▶ What is required
Gather all lines in the records below that include the word "panel".
******
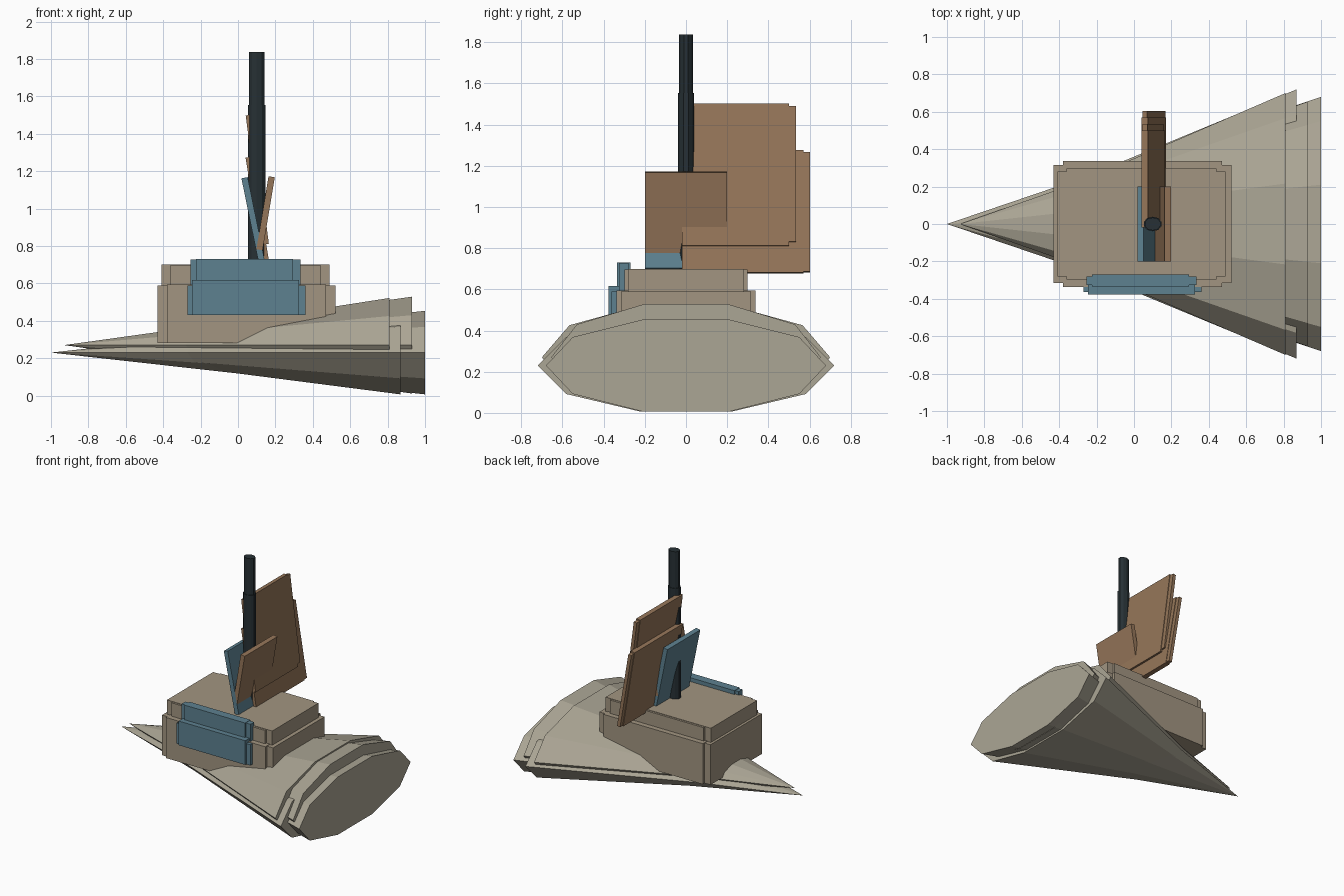
import bpy, math
from mathutils import Matrix, Vector

if "Cube" in bpy.data.objects:
    bpy.data.objects.remove(bpy.data.objects["Cube"])


def material(name, rgb):
    m = bpy.data.materials.new(name)
    m.diffuse_color = (*rgb, 1)
    m.use_nodes = True
    m.node_tree.nodes["Principled BSDF"].inputs["Base Color"].default_value = m.diffuse_color
    return m


HULL = material("weathered_hull", (0.41, 0.38, 0.30))
CABIN = material("cabin_wood", (0.36, 0.30, 0.22))
BLUE = material("blue_paint", (0.11, 0.22, 0.28))
BROWN = material("brown_cloth", (0.30, 0.18, 0.10))
DARK = material("dark_mast", (0.02, 0.03, 0.035))


def mesh_object(name, verts, faces, mat):
    me = bpy.data.meshes.new(name)
    me.from_pydata(verts, [], faces)
    me.materials.append(mat)
    ob = bpy.data.objects.new(name, me)
    bpy.context.collection.objects.link(ob)
    return ob


def hull_cone(name, half_len, zc, ry, rz, n=10):
    ring = [(half_len, ry * math.cos(2 * math.pi * i / n),
             zc + rz * math.sin(2 * math.pi * i / n)) for i in range(n)]
    faces = [(i, n, (i + 1) % n) for i in range(n)] + [tuple(range(n))]
    return mesh_object(name, ring + [(-half_len, 0, zc)], faces, mat=HULL)


def box(name, x, y, z, mat, top_shift=0):
    # box from ranges; top_shift leans the top along x
    verts = [(a + (top_shift if c == z[1] else 0), b, c) for c in z for b in y for a in x]
    faces = [(0, 2, 3, 1), (4, 5, 7, 6), (0, 1, 5, 4), (2, 6, 7, 3), (0, 4, 6, 2), (1, 3, 7, 5)]
    return mesh_object(name, verts, faces, mat)


def panel(name, y, z, x_bottom, x_top, mat, t=0.034):
    # thin plate tilted about the y axis
    a, b = Vector((x_bottom, 0, z[0])), Vector((x_top, 0, z[1]))
    d = b - a
    h = d.length / 2
    ob = box(name, (-t / 2, t / 2), y, (-h, h), mat)
    ob.matrix_world = Matrix.Translation((a + b) / 2) @ Matrix.Rotation(math.atan2(d.x, d.z), 4, 'Y')
    return ob


# Hull: overlapping faceted cones with stepped sterns
hull_cone("hull_lower_long", 1.0, 0.23, 0.68, 0.235)
hull_cone("hull_lower_wide", 0.87, 0.23, 0.72, 0.235)
hull_cone("hull_upper_long", 0.93, 0.27, 0.655, 0.272)
hull_cone("hull_upper_wide", 0.81, 0.27, 0.70, 0.265)

# Cabin: two storeys with notched corners
box("cabin_lower_long", (-0.43, 0.52), (-0.315, 0.315), (0.28, 0.59), CABIN)
box("cabin_lower_wide", (-0.38, 0.47), (-0.338, 0.338), (0.28, 0.594), CABIN)
box("cabin_upper_long", (-0.41, 0.49), (-0.282, 0.282), (0.45, 0.70), CABIN)
box("cabin_upper_wide", (-0.36, 0.44), (-0.298, 0.298), (0.45, 0.697), CABIN)

# Blue side boards on the front of the cabin
box("side_board_low_long", (-0.27, 0.36), (-0.363, -0.31), (0.43, 0.59), BLUE)
box("side_board_low_deep", (-0.245, 0.325), (-0.376, -0.30), (0.43, 0.617), BLUE)
box("side_board_high_long", (-0.255, 0.335), (-0.325, -0.28), (0.51, 0.727), BLUE)
box("side_board_high_deep", (-0.225, 0.295), (-0.335, -0.27), (0.51, 0.73), BLUE)

# Mast in two diameters
for name, r, top in (("mast_lower", 0.042, 1.555), ("mast_upper", 0.037, 1.837)):
    bpy.ops.mesh.primitive_cylinder_add(vertices=10, radius=1, depth=1,
                                        location=(0.10, 0, (0.66 + top) / 2))
    mast = bpy.context.object
    mast.name = name
    mast.scale = (r * 1.18, r * 0.93, top - 0.66)
    mast.data.materials.append(DARK)

# Large aft-leaning sails with stepped edges
panel("main_sail", (-0.02, 0.50), (0.81, 1.50), 0.148, 0.058, BROWN)
panel("main_sail_edge", (-0.01, 0.535), (0.83, 1.49), 0.145, 0.059, BROWN, 0.026)
panel("outer_sail", (-0.02, 0.57), (0.68, 1.275), 0.155, 0.057, BROWN)
panel("outer_sail_edge", (-0.01, 0.603), (0.685, 1.265), 0.155, 0.058, BROWN, 0.026)

# Small crossed sails
panel("small_brown_sail", (-0.2, 0.2), (0.78, 1.17), 0.115, 0.18, BROWN)
panel("small_blue_sail", (-0.2, 0.2), (0.70, 1.165), 0.13, 0.035, BLUE)
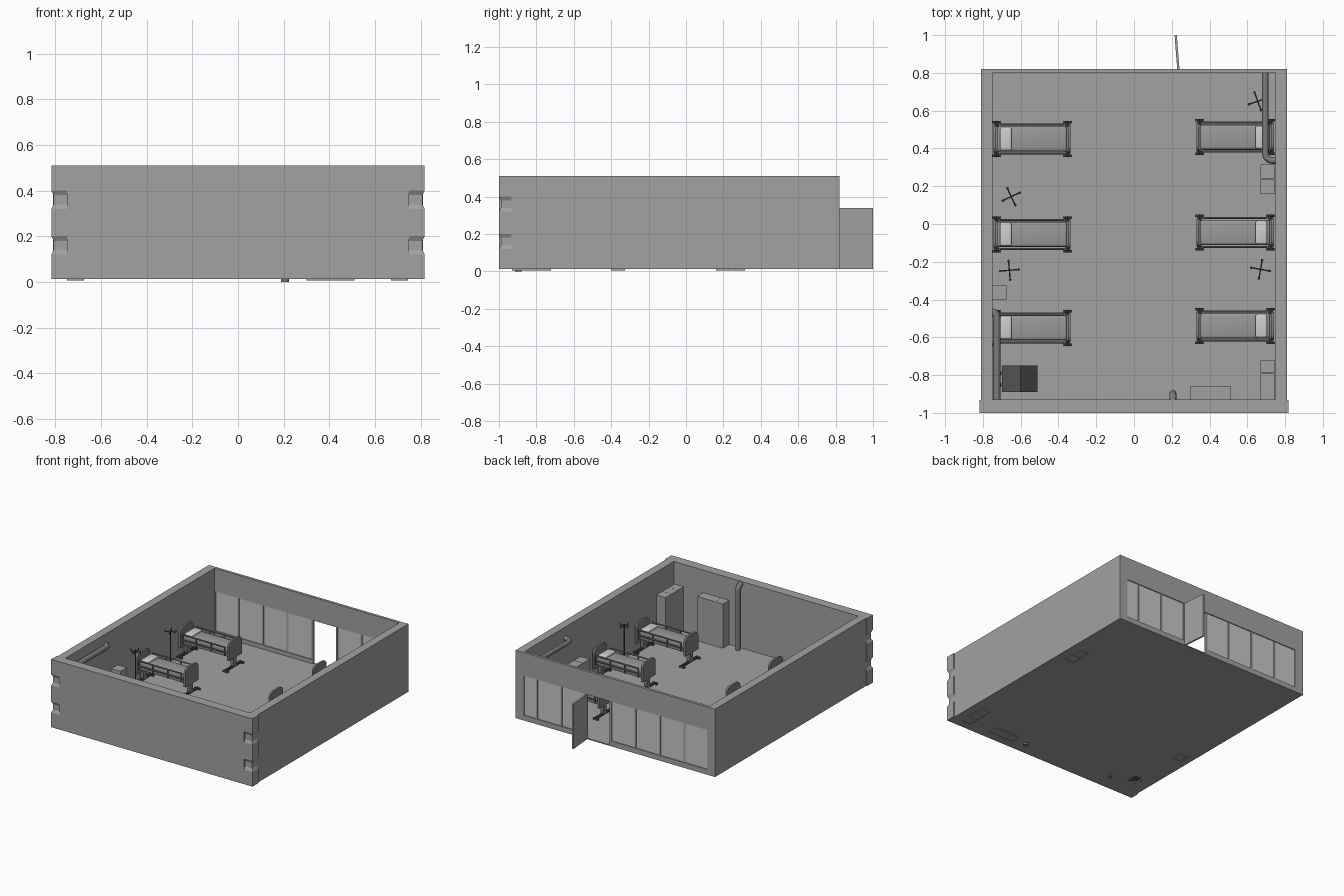
import bpy, bmesh, math
from mathutils import Vector, Matrix

if "Cube" in bpy.data.objects:
    bpy.data.objects.remove(bpy.data.objects["Cube"])


def mat(name, r, g=None, b=None):
    m = bpy.data.materials.new(name)
    m.diffuse_color = (r, r if g is None else g, r if b is None else b, 1)
    m.use_nodes = True
    m.node_tree.nodes["Principled BSDF"].inputs["Base Color"].default_value = m.diffuse_color
    return m


WALL = mat("wall grey", 0.36, 0.36, 0.35)
GLASS = mat("pale glass", 0.58)
SHEET = mat("sheet grey", 0.32)
PILLOW = mat("pillow white", 0.62)
FRAME = mat("bed frame grey", 0.22)
METAL = mat("dark metal", 0.07)
PIPE = mat("pipe grey", 0.2)
DARK = mat("charcoal", 0.085)
BLACK = mat("soft black", 0.04)


def finish(bm, name, m, smooth=False):
    bmesh.ops.recalc_face_normals(bm, faces=bm.faces)
    me = bpy.data.meshes.new(name)
    bm.to_mesh(me)
    bm.free()
    me.materials.append(m)
    ob = bpy.data.objects.new(name, me)
    bpy.context.collection.objects.link(ob)
    if smooth:
        bpy.ops.object.select_all(action='DESELECT')
        ob.select_set(True)
        bpy.context.view_layer.objects.active = ob
        bpy.ops.object.shade_smooth_by_angle(angle=math.radians(40))
    return ob


def add_box(bm, x0, x1, y0, y1, z0, z1, bevel=0):
    c = Vector(((x0 + x1) / 2, (y0 + y1) / 2, (z0 + z1) / 2))
    s = Matrix.Diagonal((x1 - x0, y1 - y0, z1 - z0, 1))
    v = bmesh.ops.create_cube(bm, size=1, matrix=Matrix.Translation(c) @ s)["verts"]
    if bevel:
        e = list({e for w in v for e in w.link_edges})
        bmesh.ops.bevel(bm, geom=e, offset=bevel, segments=3, profile=0.5, affect='EDGES')


def add_rod(bm, a, b, r, n=8):
    a, b = Vector(a), Vector(b)
    d = b - a
    M = Matrix.Translation((a + b) / 2) @ d.to_track_quat('Z', 'Y').to_matrix().to_4x4()
    bmesh.ops.create_cone(bm, cap_ends=True, segments=n, radius1=r, radius2=r,
                          depth=d.length, matrix=M)


def boxes(name, m, *dims, bevel=0):
    bm = bmesh.new()
    for d in dims:
        add_box(bm, *d, bevel=bevel)
    return finish(bm, name, m, bevel > 0)


def rods(name, m, r, *pairs):
    bm = bmesh.new()
    for a, b in pairs:
        add_rod(bm, a, b, r)
    return finish(bm, name, m, True)


def pipe(name, pts, r):
    """Round pipe along a path, converted to a mesh."""
    cu = bpy.data.curves.new(name, 'CURVE')
    cu.dimensions = '3D'
    cu.bevel_depth, cu.bevel_resolution, cu.use_fill_caps = r, 4, True
    sp = cu.splines.new('POLY')
    sp.points.add(len(pts) - 1)
    for p, q in zip(sp.points, pts):
        p.co = (*q, 1)
    tmp = bpy.data.objects.new(name + "_path", cu)
    bpy.context.collection.objects.link(tmp)
    me = bpy.data.meshes.new_from_object(tmp.evaluated_get(bpy.context.evaluated_depsgraph_get()))
    bpy.data.objects.remove(tmp)
    bm = bmesh.new()
    bm.from_mesh(me)
    finish(bm, name, PIPE, True)


# ---- room shell
boxes("floor", WALL, (-.81, .81, -.99, .82, .012, .02))
boxes("front_wall", WALL, (-.75, .75, -1, -.93, .012, .51))
for s, n in ((-1, "left"), (1, "right")):
    a, b = sorted((s * .75, s * .81))
    boxes(n + "_wall", WALL, (a, b, -.935, .82, .012, .51))
    # corner pillar with two grooves on its outer sides
    bm = bmesh.new()
    prev = None
    for z, g in ((.012, 0), (.12, 0), (.14, .01), (.18, .01), (.2, 0), (.32, 0),
                 (.34, .01), (.38, .01), (.4, 0), (.51, 0)):
        x = s * (.818 - g)
        ring = [bm.verts.new(p) for p in ((s * .75, -1 + g, z), (x, -1 + g, z),
                                          (x, -.932, z), (s * .75, -.932, z))]
        if prev:
            for i in range(4):
                j = (i + 1) % 4
                bm.faces.new((prev[i], prev[j], ring[j], ring[i]))
        else:
            bm.faces.new(ring)
        prev = ring
    bm.faces.new(prev)
    finish(bm, n + "_corner_pillar", WALL)

# ---- back wall with window band and doorway
boxes("back_wall", WALL, (-.75, .75, .8, .82, .34, .51), (-.75, .04, .8, .82, .012, .05),
      (.24, .75, .8, .82, .012, .05))
posts = [-.75, -.56, -.36, -.16, .04, .24, .44, .64, .75]
boxes("window_posts", WALL, *[(x - .007, x + .007, .802, .818, .02, .34) for x in posts])
panes = [(a, b) for a, b in zip(posts, posts[1:]) if a != .04]
boxes("window_panes", GLASS, *[(a + .005, b - .005, .807, .813, .05, .34) for a, b in panes])
door = boxes("open_door", WALL, (-.006, .006, 0, .182, .012, .34))
door.location = (.235, .818, 0)
door.rotation_euler = (0, 0, math.radians(4.5))

# ---- cabinets and lockers
boxes("corner_lockers", WALL, *[(.67, .745, y, y + .069, .006, .345) for y in (-.93, -.86, -.79)])
boxes("front_lockers", WALL, (.30, .365, -.93, -.857, .006, .345), (.366, .51, -.93, -.857, .006, .345))
boxes("right_bedside_cabinets", WALL, (.67, .745, .16, .236, .006, .23), (.67, .745, .238, .315, .006, .23))
boxes("left_bedside_cabinet", WALL, (-.75, -.675, -.4, -.325, .006, .23))

# ---- dark machine in the front left corner
boxes("machine_body", DARK, (-.70, -.6, -.89, -.75, .012, .2))
boxes("machine_front", BLACK, (-.6, -.51, -.89, -.75, .012, .15))
rods("machine_cylinders", METAL, .016, *[((-.715, y, .012), (-.715, y, .22)) for y in (-.79, -.85)])

# ---- pipes on the walls
arc = [(math.sin(math.radians(t)), 1 - math.cos(math.radians(t))) for t in range(0, 91, 15)]
pipe("left_wall_pipe", [(-.727, -.935, .43)] +
     [(-.727 - .03 * c, -.495 + .03 * s, .43) for s, c in arc], .02)
pipe("right_wall_pipe", [(.695, .805, .43)] +
     [(.695 + .04 * c, .375 - .04 * s, .43) for s, c in arc] + [(.755, .335, .43)], .017)
pipe("front_wall_pipe", [(.206, -.897, 0)] +
     [(.206, -.897 - .035 * c, .455 + .035 * s) for s, c in arc], .018)


# ---- hospital bed, built once around the origin with the head at -x
def board(bm, x0, x1, z0, z1, w, r):
    """Upright panel with rounded top corners."""
    prof = [(-w, z0), (w, z0)]
    for t in range(0, 91, 18):
        a = math.radians(t)
        prof.append((w - r + r * math.cos(a), z1 - r + r * math.sin(a)))
    for t in range(90, 181, 18):
        a = math.radians(t)
        prof.append((-w + r + r * math.cos(a), z1 - r + r * math.sin(a)))
    f = bm.faces.new([bm.verts.new((x0, y, z)) for y, z in prof])
    ext = bmesh.ops.extrude_face_region(bm, geom=[f])["geom"]
    bmesh.ops.translate(bm, vec=(x1 - x0, 0, 0),
                        verts=[v for v in ext if isinstance(v, bmesh.types.BMVert)])


bm = bmesh.new()
board(bm, -.205, -.19, .09, .235, .075, .035)
board(bm, .19, .205, .1, .235, .075, .035)
bed = [finish(bm, "bed_end_boards", FRAME, True)]
bed.append(boxes("bed_deck", FRAME, (-.19, .19, -.067, .067, .125, .145)))
bed.append(boxes("bed_mattress", SHEET, (-.185, .185, -.065, .065, .145, .185), bevel=.012))
bed.append(boxes("bed_pillow", PILLOW, (-.17, -.108, -.06, .06, .178, .2), bevel=.008))
rails = []
for s in (-1, 1):
    y = s * .077
    rails += [((-.17, y, .195), (.17, y, .195)), ((-.17, y, .155), (.17, y, .155))]
    rails += [((x, y, .13), (x, y, .195)) for x in (-.17, -.06, .06, .17)]
bed.append(rods("bed_side_rails", FRAME, .005, *rails))
bed.append(boxes("bed_columns", FRAME, (-.2, -.175, -.018, .018, .03, .13),
                 (.175, .2, -.018, .018, .03, .13)))
bed.append(rods("bed_base_bars", METAL, .01, *[((x, -.085, .033), (x, .085, .033)) for x in (-.188, .188)]))
bed.append(rods("bed_casters", METAL, .012, *[((x + d, s * .082, .024), (x + d, s * .095, .024))
                                             for x in (-.188, .188) for s in (-1, 1) for d in (-.01, .01)]))

# ---- drip stand, built once around the origin
stand = []
crosses = []
for k in range(4):
    c, s = math.cos(k * math.pi / 2), math.sin(k * math.pi / 2)
    crosses += [((0, 0, .04), (.05 * c, .05 * s, .026)),
                ((0, 0, .325), (.035 * c, .035 * s, .318)),
                ((.035 * c, .035 * s, .318), (.038 * c, .038 * s, .333))]
stand.append(rods("drip_stand_arms", METAL, .0035, *crosses))
stand.append(rods("drip_stand_pole", METAL, .004, ((0, 0, .03), (0, 0, .335))))
stand.append(rods("drip_stand_casters", METAL, .007,
                  *[((.05 * c, .05 * s, .013), (.05 * c, .05 * s, .028))
                    for c, s in ((1, 0), (0, 1), (-1, 0), (0, -1))]))


def place(parts, spots):
    """Put linked copies of the parts at every (x, y, turn) spot."""
    for i, (x, y, turn) in enumerate(spots):
        for p in parts:
            ob = p
            if i:
                ob = p.copy()
                bpy.context.collection.objects.link(ob)
            ob.location = (x, y, 0)
            ob.rotation_euler = (0, 0, math.radians(turn))


place(bed, [(-.54, y, 0) for y in (.45, -.055, -.55)] +
      [(.535, y, 180) for y in (.46, -.045, -.54)])
place(stand, [(-.65, .145, 25), (-.66, -.245, 5), (.655, .65, 20), (.67, -.24, 80)])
******
▶ Written solution
def panel(name, y, z, x_bottom, x_top, mat, t=0.034):
panel("main_sail", (-0.02, 0.50), (0.81, 1.50), 0.148, 0.058, BROWN)
panel("main_sail_edge", (-0.01, 0.535), (0.83, 1.49), 0.145, 0.059, BROWN, 0.026)
panel("outer_sail", (-0.02, 0.57), (0.68, 1.275), 0.155, 0.057, BROWN)
panel("outer_sail_edge", (-0.01, 0.603), (0.685, 1.265), 0.155, 0.058, BROWN, 0.026)
panel("small_brown_sail", (-0.2, 0.2), (0.78, 1.17), 0.115, 0.18, BROWN)
panel("small_blue_sail", (-0.2, 0.2), (0.70, 1.165), 0.13, 0.035, BLUE)
    """Upright panel with rounded top corners."""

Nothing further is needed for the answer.